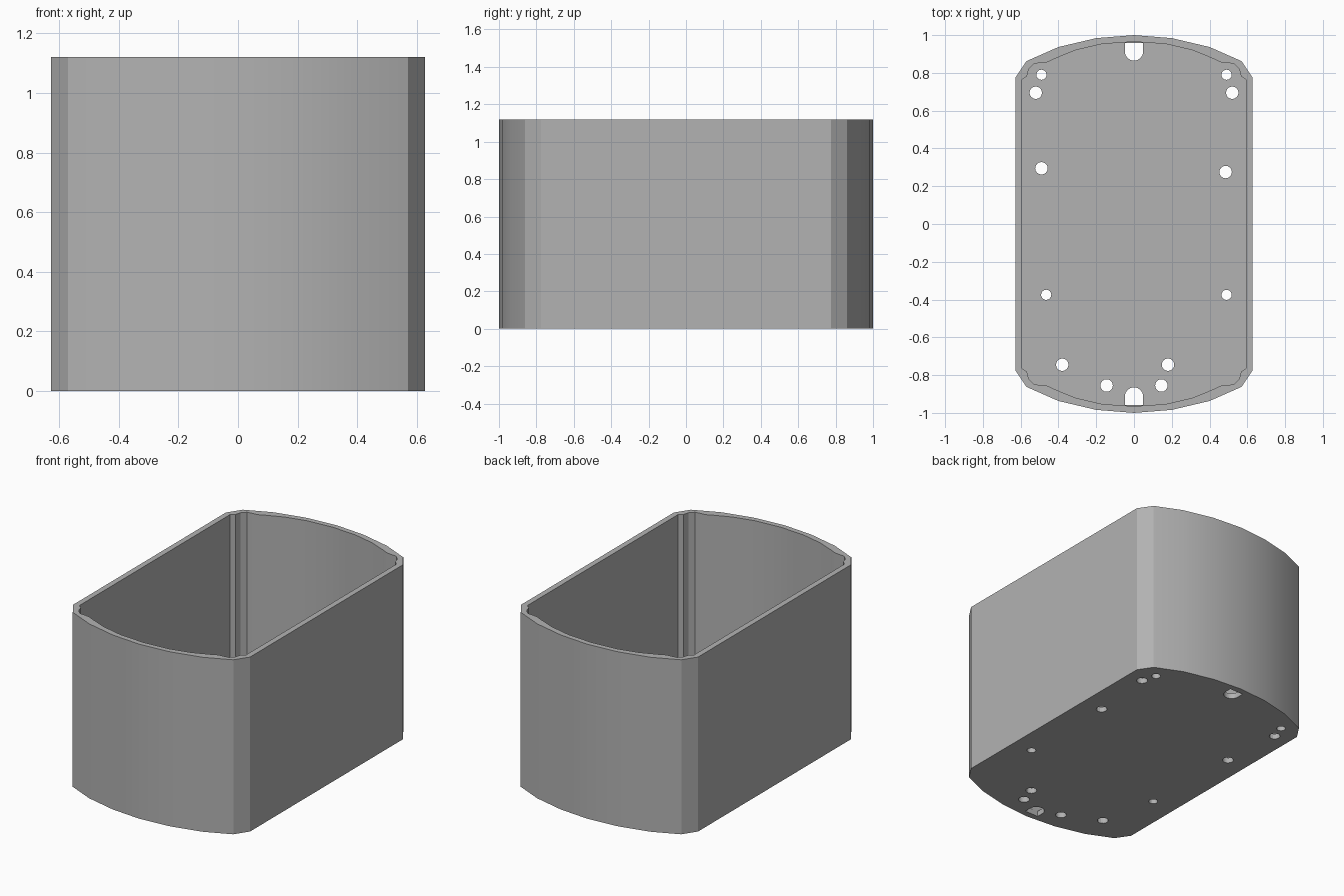
import bpy, bmesh, math

cube = bpy.data.objects.get("Cube")
if cube:
    bpy.data.objects.remove(cube, do_unlink=True)

HEIGHT, FLOOR = 1.12, 0.035

grey = bpy.data.materials.new("plain grey")
grey.use_nodes = True
colour = (0.45, 0.45, 0.45, 1)
grey.diffuse_color = colour
grey.node_tree.nodes["Principled BSDF"].inputs["Base Color"].default_value = colour


def outline(quarter):
    """Mirror a quarter profile (side to end centre) into a closed loop."""
    half = quarter + [(-x, y) for x, y in reversed(quarter[:-1])]
    return half + [(-x, -y) for x, y in half]


def circle(cx, cy, r, start=0.0, sweep=math.tau, n=16):
    return [(cx + r * math.cos(start + sweep * i / n),
             cy + r * math.sin(start + sweep * i / n)) for i in range(n)]


def prisms(name, loops, z0, z1):
    """Extrude closed outlines between two heights into one object."""
    bm = bmesh.new()
    for loop in loops:
        face = bm.faces.new([bm.verts.new((x, y, z0)) for x, y in loop])
        top = bmesh.ops.extrude_face_region(bm, geom=[face])["geom"]
        verts = [v for v in top if isinstance(v, bmesh.types.BMVert)]
        bmesh.ops.translate(bm, verts=verts, vec=(0, 0, z1 - z0))
    bmesh.ops.recalc_face_normals(bm, faces=bm.faces)
    mesh = bpy.data.meshes.new(name)
    bm.to_mesh(mesh)
    bm.free()
    mesh.materials.append(grey)
    obj = bpy.data.objects.new(name, mesh)
    bpy.context.collection.objects.link(obj)
    return obj


# Outer body: straight sides, chamfered corners, bowed ends
outer = outline([(0.628, 0.775), (0.57, 0.862), (0.4, 0.937), (0.2, 0.984), (0, 1.0)])
body = prisms("box_body", [outer], 0, HEIGHT)

# Cavity with stepped corner ribs
inner = outline([(0.592, 0.765), (0.567, 0.782), (0.557, 0.82), (0.53, 0.849),
                 (0.46, 0.856), (0.42, 0.875), (0.31, 0.92), (0.17, 0.953), (0, 0.965)])
cavity = prisms("cavity_cutter", [inner], FLOOR, HEIGHT + 0.1)

# Round screw and cable holes in the floor
small, large = 0.027, 0.033
holes = [(-0.49, 0.79, small), (0.49, 0.79, small), (-0.52, 0.695, large),
         (0.52, 0.695, large), (-0.49, 0.295, large), (0.485, 0.275, large),
         (-0.465, -0.375, small), (0.49, -0.375, small), (-0.38, -0.745, large),
         (0.18, -0.745, large), (-0.145, -0.855, large), (0.145, -0.855, large)]
loops = [circle(*h) for h in holes]

# Round-nosed slots at both ends
w = 0.048
nose = circle(0, 0.913, w, math.pi, math.pi) + [(w, 0.913), (w, 0.958), (-w, 0.958)]
loops += [nose, [(-x, -y) for x, y in nose]]
drills = prisms("floor_hole_cutter", loops, -0.1, FLOOR + 0.1)

# Cut, then discard the cutters
bpy.ops.object.select_all(action="DESELECT")
bpy.context.view_layer.objects.active = body
body.select_set(True)
for cutter in (cavity, drills):
    cutter.hide_render = True
    mod = body.modifiers.new(cutter.name, "BOOLEAN")
    mod.operation = "DIFFERENCE"
    mod.solver = "EXACT"
    mod.object = cutter
    bpy.ops.object.modifier_apply(modifier=mod.name)
    bpy.data.objects.remove(cutter, do_unlink=True)

bpy.ops.object.shade_smooth_by_angle(angle=math.radians(20))
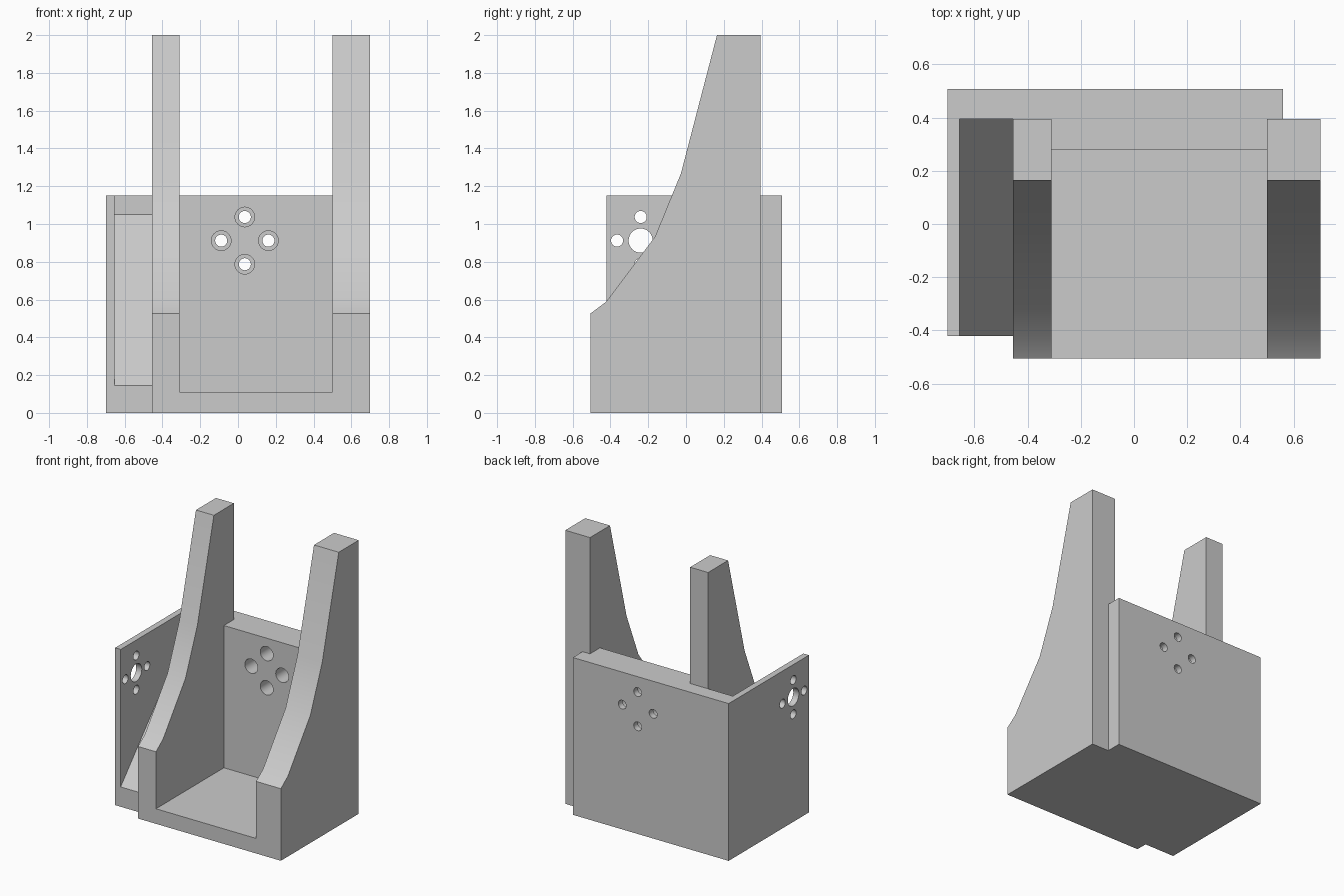
import bpy, bmesh
from math import radians
from mathutils import Matrix, Vector

cube = bpy.data.objects.get("Cube")
if cube:
    bpy.data.objects.remove(cube, do_unlink=True)

grey = bpy.data.materials.new("light grey")
grey.use_nodes = True
grey.diffuse_color = (0.6, 0.6, 0.6, 1)
grey.node_tree.nodes["Principled BSDF"].inputs["Base Color"].default_value = (0.6, 0.6, 0.6, 1)


def make_object(name, bm):
    bmesh.ops.recalc_face_normals(bm, faces=bm.faces)
    mesh = bpy.data.meshes.new(name)
    bm.to_mesh(mesh)
    bm.free()
    mesh.materials.append(grey)
    obj = bpy.data.objects.new(name, mesh)
    bpy.context.collection.objects.link(obj)
    return obj


def prism(name, profile, axis, lo, hi):
    """Extrude a profile along x (points are y, z) or z (points are x, y)."""
    bm = bmesh.new()
    place = (lambda p: (lo, *p)) if axis == "x" else (lambda p: (*p, lo))
    face = bm.faces.new([bm.verts.new(place(p)) for p in profile])
    step = Vector((hi - lo, 0, 0)) if axis == "x" else Vector((0, 0, hi - lo))
    new = bmesh.ops.extrude_face_region(bm, geom=[face])["geom"]
    bmesh.ops.translate(bm, vec=step, verts=[v for v in new if isinstance(v, bmesh.types.BMVert)])
    return make_object(name, bm)


def rect(a0, a1, b0, b1):
    return [(a0, b0), (a1, b0), (a1, b1), (a0, b1)]


def activate(obj):
    bpy.ops.object.select_all(action="DESELECT")
    obj.select_set(True)
    bpy.context.view_layer.objects.active = obj


def drill(obj, centres, radius, depth, axis):
    """Cut round holes along the x or y axis."""
    bm = bmesh.new()
    turn = Matrix.Rotation(radians(90), 4, "Y" if axis == "x" else "X")
    for c in centres:
        bmesh.ops.create_cone(bm, cap_ends=True, segments=32, radius1=radius, radius2=radius,
                              depth=depth, matrix=Matrix.Translation(c) @ turn)
    cutter = make_object("hole_cutter", bm)
    cutter.hide_render = True
    mod = obj.modifiers.new("holes", "BOOLEAN")
    mod.operation, mod.solver, mod.object = "DIFFERENCE", "EXACT", cutter
    activate(obj)
    bpy.ops.object.modifier_apply(modifier=mod.name)
    bpy.data.objects.remove(cutter, do_unlink=True)


FRONT, BACK, ARM_BACK, TOP = -0.505, 0.507, 0.395, 1.15
IN_L, IN_R = -0.31, 0.5          # inner faces of the arms
PLATE_IN, PLATE_FRONT = -0.655, -0.42
RING = [(0, 0.125), (0, -0.125), (0.125, 0), (-0.125, 0)]

# Tray floor
floor = prism("floor", rect(IN_L, IN_R, FRONT, 0.28), "z", 0, 0.11)

# Thick back wall, stepped around the arms
wall = prism("back_wall", [(-0.7, BACK), (-0.7, ARM_BACK), (IN_L, ARM_BACK), (IN_L, 0.28),
                           (IN_R, 0.28), (IN_R, ARM_BACK), (0.56, ARM_BACK), (0.56, BACK)],
             "z", 0, TOP)
# Screw holes, counterbored from the front
drill(wall, [(0.036 + a, 0.36, 0.912 + b) for a, b in RING], 0.052, 0.2, "y")
drill(wall, [(0.036 + a, 0.48, 0.912 + b) for a, b in RING], 0.032, 0.2, "y")

# Tall curved side arms
arm = [(FRONT, 0), (FRONT, 0.527), (-0.423, 0.588), (-0.164, 0.933), (-0.027, 1.267),
       (0.164, 2), (ARM_BACK, 2), (ARM_BACK, 0)]
right_arm = prism("right_arm", arm, "x", -0.455, IN_L)
left_arm = prism("left_arm", arm, "x", IN_R, 0.7)

# Thin mounting plate with a shaft hole and four screw holes
plate = prism("side_plate", rect(PLATE_FRONT, ARM_BACK, 0, TOP), "x", -0.7, PLATE_IN)
drill(plate, [(-0.68, -0.24, 0.912)], 0.064, 0.3, "x")
drill(plate, [(-0.68, -0.24 + a, 0.912 + b) for a, b in RING], 0.032, 0.3, "x")

# Sloped brace between the plate and the right arm
wedge = prism("brace_wedge", [(PLATE_FRONT, 0), (PLATE_FRONT, 0.145), (ARM_BACK, 1.05),
                              (ARM_BACK, 0)], "x", PLATE_IN, -0.455)

for part in (floor, wall, right_arm, left_arm, plate, wedge):
    activate(part)
    bpy.ops.object.shade_smooth_by_angle(angle=radians(30))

#####

--- WHAT YOU ARE ASKED TO DO ---
Find where the line with "0.984), (0, 1.0)])" sits in the material above, then copy exactly from it through the line with "loops = [circle(*h) for h in holes]". Add no other line.

--- RESPONSE AREA ---
outer = outline([(0.628, 0.775), (0.57, 0.862), (0.4, 0.937), (0.2, 0.984), (0, 1.0)])
body = prisms("box_body", [outer], 0, HEIGHT)

# Cavity with stepped corner ribs
inner = outline([(0.592, 0.765), (0.567, 0.782), (0.557, 0.82), (0.53, 0.849),
                 (0.46, 0.856), (0.42, 0.875), (0.31, 0.92), (0.17, 0.953), (0, 0.965)])
cavity = prisms("cavity_cutter", [inner], FLOOR, HEIGHT + 0.1)

# Round screw and cable holes in the floor
small, large = 0.027, 0.033
holes = [(-0.49, 0.79, small), (0.49, 0.79, small), (-0.52, 0.695, large),
         (0.52, 0.695, large), (-0.49, 0.295, large), (0.485, 0.275, large),
         (-0.465, -0.375, small), (0.49, -0.375, small), (-0.38, -0.745, large),
         (0.18, -0.745, large), (-0.145, -0.855, large), (0.145, -0.855, large)]
loops = [circle(*h) for h in holes]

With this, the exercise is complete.